In what is just the latest in a long line of refusals by this White House to observe norms and codes of conduct befitting the office, President Trump is now refusing to comply with long established government ethics rules. Despite his campaign pledge to ‘Drain the Swamp,’ he’s skirting all rules and regulations designed to do exactly that.
The Office of Government Ethics (OGE) director Walter Shaub sent a 10-page letter to Mick Mulvaney, the Director of the Office of Management and Budget (OMB), admonishing him for his failure to comply with an OGE order to submit for review waivers and other documents the Trump Administration has granted lobbyists and lawyers to work in the federal government.
Mulvaney not only flatly rebuffed the order because, he said, he wanted time to review the OGE request with the Justice Department to make sure Shaub had the power to make such a request, and that OGE had the authority to compel him to obey. He went further and asked the OGE to back-off of its inquiry into these waivers.
Federal agencies are not supposed to appoint lobbyists or lawyers directly from the arena any particular agency covers unless they’re more than 2 years removed from the lobbying and counseling services they provided. For example, you can’t hire a lawyer or a lobbyist for a pharmaceutical company to work in the Food and Drug Administration unless he or she has been out of that position for more than two years. The reasons are obvious.
Waivers can be granted, however, and they have been regularly granted in the past. But they are supposed to be reserved for rare exceptions where individuals with extraordinary talent are considered or unique circumstances exist at the agency. More importantly, waivers are supposed to made public so Americans see for themselves if the waivers are in their best interests.
President Obama issued such waivers, and was duly criticized by Senator Chuck Grassley (R-IA) who demanded the waivers be made public. The Obama Administration complied and the waivers were posted on the White House website. To Sen. Grassley’s credit, he said through a spokesman that he, “stands by his letter from 2009 calling for greater government transparency of ethics waivers,” for the current president as well.
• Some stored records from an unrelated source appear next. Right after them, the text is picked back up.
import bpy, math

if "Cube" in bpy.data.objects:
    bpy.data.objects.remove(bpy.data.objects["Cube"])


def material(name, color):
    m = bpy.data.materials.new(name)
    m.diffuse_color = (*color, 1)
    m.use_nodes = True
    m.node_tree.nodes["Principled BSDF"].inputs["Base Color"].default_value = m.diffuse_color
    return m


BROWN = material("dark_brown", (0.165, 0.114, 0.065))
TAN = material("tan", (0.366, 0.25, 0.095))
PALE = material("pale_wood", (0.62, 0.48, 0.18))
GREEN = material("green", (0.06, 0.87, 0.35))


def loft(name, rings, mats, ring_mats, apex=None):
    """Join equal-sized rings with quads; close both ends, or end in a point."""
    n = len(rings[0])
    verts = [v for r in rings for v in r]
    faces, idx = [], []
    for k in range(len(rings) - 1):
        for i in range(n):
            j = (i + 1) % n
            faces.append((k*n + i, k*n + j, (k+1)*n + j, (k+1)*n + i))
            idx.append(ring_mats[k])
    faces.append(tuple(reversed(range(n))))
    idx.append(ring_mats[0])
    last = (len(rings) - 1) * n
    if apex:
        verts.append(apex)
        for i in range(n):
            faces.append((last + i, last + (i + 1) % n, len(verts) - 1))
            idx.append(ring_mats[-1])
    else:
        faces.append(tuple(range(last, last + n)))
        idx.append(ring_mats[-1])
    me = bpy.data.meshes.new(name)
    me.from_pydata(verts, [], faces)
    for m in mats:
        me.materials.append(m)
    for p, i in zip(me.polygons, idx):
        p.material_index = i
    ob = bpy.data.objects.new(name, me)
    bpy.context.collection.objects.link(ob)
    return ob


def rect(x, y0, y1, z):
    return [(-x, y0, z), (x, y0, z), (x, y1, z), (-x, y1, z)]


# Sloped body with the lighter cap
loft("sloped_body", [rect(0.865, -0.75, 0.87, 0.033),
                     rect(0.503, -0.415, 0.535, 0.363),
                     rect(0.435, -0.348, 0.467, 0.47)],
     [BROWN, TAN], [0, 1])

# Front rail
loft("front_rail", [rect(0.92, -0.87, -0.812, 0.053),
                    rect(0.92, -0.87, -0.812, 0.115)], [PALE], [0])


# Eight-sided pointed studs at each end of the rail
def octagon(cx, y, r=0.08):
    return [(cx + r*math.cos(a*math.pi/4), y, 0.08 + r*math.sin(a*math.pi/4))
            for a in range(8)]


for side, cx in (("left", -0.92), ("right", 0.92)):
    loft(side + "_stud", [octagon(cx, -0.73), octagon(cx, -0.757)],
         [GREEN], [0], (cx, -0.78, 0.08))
In Walter Shaub’s 10-page letter, addressed to members of Congress as well, he eviscerates Mulvaney’s obstinance by citing chapter-and-verse the laws that empower him to make such a request – and make his refusal to comply highly problematic and embarrassing for the White House:
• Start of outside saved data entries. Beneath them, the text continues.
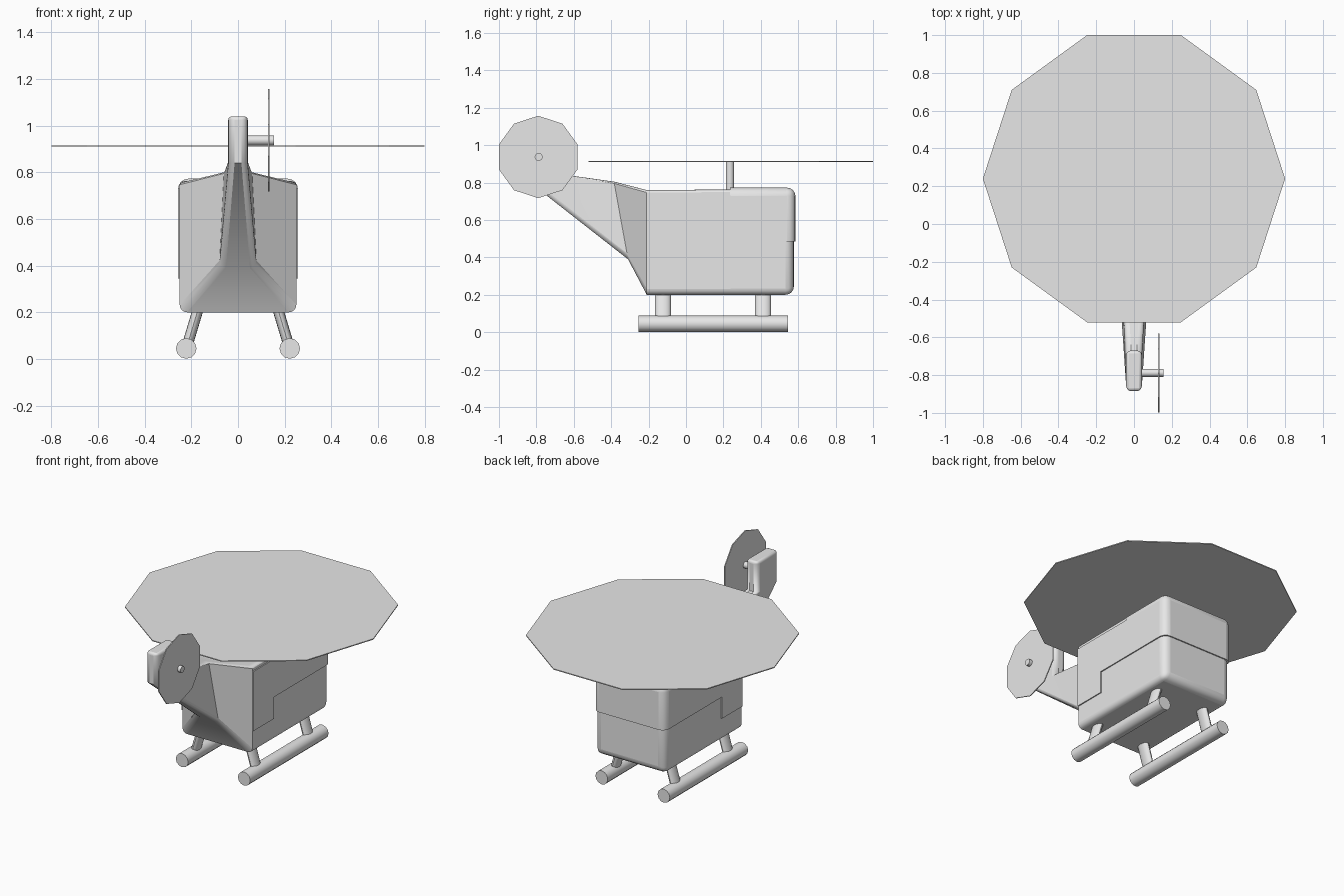
import bpy, bmesh, math
from mathutils import Vector

cube = bpy.data.objects.get("Cube")
if cube:
    bpy.data.objects.remove(cube, do_unlink=True)

grey = bpy.data.materials.new("light_grey")
grey.use_nodes = True
grey.diffuse_color = (0.8, 0.8, 0.8, 1)
grey.node_tree.nodes["Principled BSDF"].inputs["Base Color"].default_value = (0.8, 0.8, 0.8, 1)


def finish(name, bm, smooth=True):
    """Turn a bmesh into a named, coloured object."""
    bmesh.ops.recalc_face_normals(bm, faces=bm.faces)
    mesh = bpy.data.meshes.new(name)
    bm.to_mesh(mesh)
    bm.free()
    mesh.materials.append(grey)
    obj = bpy.data.objects.new(name, mesh)
    bpy.context.collection.objects.link(obj)
    if smooth:
        bpy.ops.object.select_all(action='DESELECT')
        obj.select_set(True)
        bpy.context.view_layer.objects.active = obj
        bpy.ops.object.shade_smooth_by_angle(angle=math.radians(35))
    return obj


def loft(name, sections, cap_weights, radius):
    """Join four-cornered sections: half width, y, z below; half width, y, z above; edge rounding."""
    bm = bmesh.new()
    weight = bm.edges.layers.float.new("bevel_weight_edge")
    rings = []
    for wb, yb, zb, wt, yt, zt, _ in sections:
        corners = [(-wb, yb, zb), (wb, yb, zb), (wt, yt, zt), (-wt, yt, zt)]
        rings.append([bm.verts.new(c) for c in corners])
    for a, b in zip(rings, rings[1:]):
        for i in range(4):
            j = (i + 1) % 4
            bm.faces.new((a[i], a[j], b[j], b[i]))
    for ring, w in zip((rings[0], rings[-1]), cap_weights):
        for e in bm.faces.new(ring).edges:
            e[weight] = w
    for a, b, s in zip(rings, rings[1:], sections):
        for i in range(4):
            bm.edges.get((a[i], b[i]))[weight] = s[6]
    obj = finish(name, bm)
    bevel = obj.modifiers.new("rounded_edges", 'BEVEL')
    bevel.limit_method = 'WEIGHT'
    bevel.width = radius
    bevel.segments = 4
    return obj


def rod(name, start, end, radius, sides, flat=1.0, spin=0.0, smooth=True):
    """Prism between two points; flat squeezes its first cross axis."""
    start, end = Vector(start), Vector(end)
    axis = (end - start).normalized()
    u = Vector((0, 1, 0)).cross(axis)
    u = u.normalized() if u.length > 0.01 else Vector((1, 0, 0))
    v = axis.cross(u)
    bm = bmesh.new()
    rings = []
    for p in (start, end):
        ring = []
        for i in range(sides):
            a = spin + math.tau * i / sides
            ring.append(bm.verts.new(p + u * math.cos(a) * radius * flat + v * math.sin(a) * radius))
        rings.append(ring)
        bm.faces.new(ring)
    for i in range(sides):
        j = (i + 1) % sides
        bm.faces.new((rings[0][i], rings[0][j], rings[1][j], rings[1][i]))
    return finish(name, bm, smooth)


# Fuselage tapering into the tail boom and upright fin
loft("fuselage", [
    (0.25, 0.577, 0.20, 0.25, 0.577, 0.765, 1.0),
    (0.25, -0.21, 0.20, 0.25, -0.21, 0.76, 0.8),
    (0.08, -0.31, 0.39, 0.06, -0.385, 0.805, 0.35),
    (0.042, -0.885, 0.84, 0.042, -0.67, 0.845, 0.35),
    (0.042, -0.885, 1.04, 0.042, -0.67, 1.04, 0.35),
], (1.0, 0.35), 0.045)

# Raised windscreen over the front and roof
loft("windscreen", [
    (0.257, 0.585, 0.485, 0.257, 0.585, 0.773, 0.0),
    (0.257, 0.235, 0.485, 0.257, 0.235, 0.773, 0.0),
], (0.0, 0.0), 0.045)
screen = bpy.data.objects["windscreen"]
weights = screen.data.attributes["bevel_weight_edge"].data
for edge in screen.data.edges:
    p, q = (screen.data.vertices[k].co for k in edge.vertices)
    front = p.y > 0.5 and q.y > 0.5
    roof = p.z > 0.7 and q.z > 0.7
    upright = abs(p.z - q.z) > 0.1
    lengthwise = abs(p.y - q.y) > 0.1
    weights[edge.index].value = float((front and (roof or upright)) or (roof and lengthwise))

# Stepped side windows
outline = [(-0.208, 0.345), (0, 0.345), (0, 0.485), (0.24, 0.485), (0.24, 0.73), (-0.208, 0.73)]
for side, label in ((1, "left"), (-1, "right")):
    bm = bmesh.new()
    face = bm.faces.new([bm.verts.new((side * 0.249, y, z)) for y, z in outline])
    out = bmesh.ops.extrude_face_region(bm, geom=[face])
    moved = [g for g in out["geom"] if isinstance(g, bmesh.types.BMVert)]
    bmesh.ops.translate(bm, verts=moved, vec=(side * 0.008, 0, 0))
    finish(label + "_side_window", bm, smooth=False)

    # Landing skid and its two struts
    rod(label + "_skid", (side * 0.222, -0.255, 0.045), (side * 0.222, 0.545, 0.045), 0.044, 12)
    for y, place in ((-0.123, "rear"), (0.412, "front")):
        rod(f"{label}_{place}_strut", (side * 0.22, y, 0.05), (side * 0.163, y, 0.24),
            0.042, 16, flat=0.55)

# Main rotor disc and mast
rod("main_rotor_mast", (0, 0.235, 0.72), (0, 0.235, 0.912), 0.022, 16)
rod("main_rotor", (0, 0.24, 0.91), (0, 0.24, 0.916), 0.80, 10, smooth=False)

# Tail rotor disc and hub shaft
rod("tail_rotor_shaft", (0.03, -0.788, 0.937), (0.155, -0.788, 0.937), 0.021, 16)
rod("tail_rotor", (0.128, -0.79, 0.937), (0.134, -0.79, 0.937), 0.22, 10, smooth=False)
“By law, OGE is the ‘supervising ethics office’ for the executive branch. Under the Ethics in Government Act of 1978 (EIGA), as amended, OGE has plenary authority to collect all information and records that ‘the Director may determine to be necessary for the performance of his duties,’ as well as such reports “as the Director deems necessary,’ except to the extent prohibited by law.“
The letter also makes it clear that Shaub and the OGE have no intention of heeding Mulvaney’s request to back-off of its inquiry into the waivers. “I want to assure you that a request from the Director of the Office of Management and Budget (OMB) is not something that I decline lightly,” his letter concludes. “For the foregoing reasons, however, OGE is not granting your request to stay the pending directive to produce information and records.”
Buried in the middle of the letter, however, is the paragraph that will have the Trump administration re-thinking its combative approach to dealing with critics:
“In this context, it bears emphasizing that OGE has the authority to institute corrective action proceedings against agencies that fail to comply, or against individuals who improperly prevent agency ethics officials from complying, with the Ethics in Government Act.”
The Office of Government Ethics has been working overtime tracking the many ethics abuses by this administration since before the inauguration. During the transition, Director Shaub tweeted at the President Elect to pressure him to divest from his businesses and remove any appearance of conflicts of interest. When Trump announced he was handing over the reins at the Trump Organization to his sons, Shaub condemned the move as not going far enough.
In February, the OGE called on the White House to discipline Kellyanne Conway for promoting Ivanka Trump’s clothing line on FOX News – a clear violation of long-established ethics rules.
His term is up in 8 months, so it’s likely the Trump Administration is simply trying to delay and wait him out until they can replace him with someone, you know, less ethical. But if Trump’s history of dealing with critics from within the government is any indication, he may be out much sooner.
Peter Mellado is a writer, producer, and a branding and messaging specialist with over 15 years experience. He studied history at San Jose State University, and resides in Los Angeles.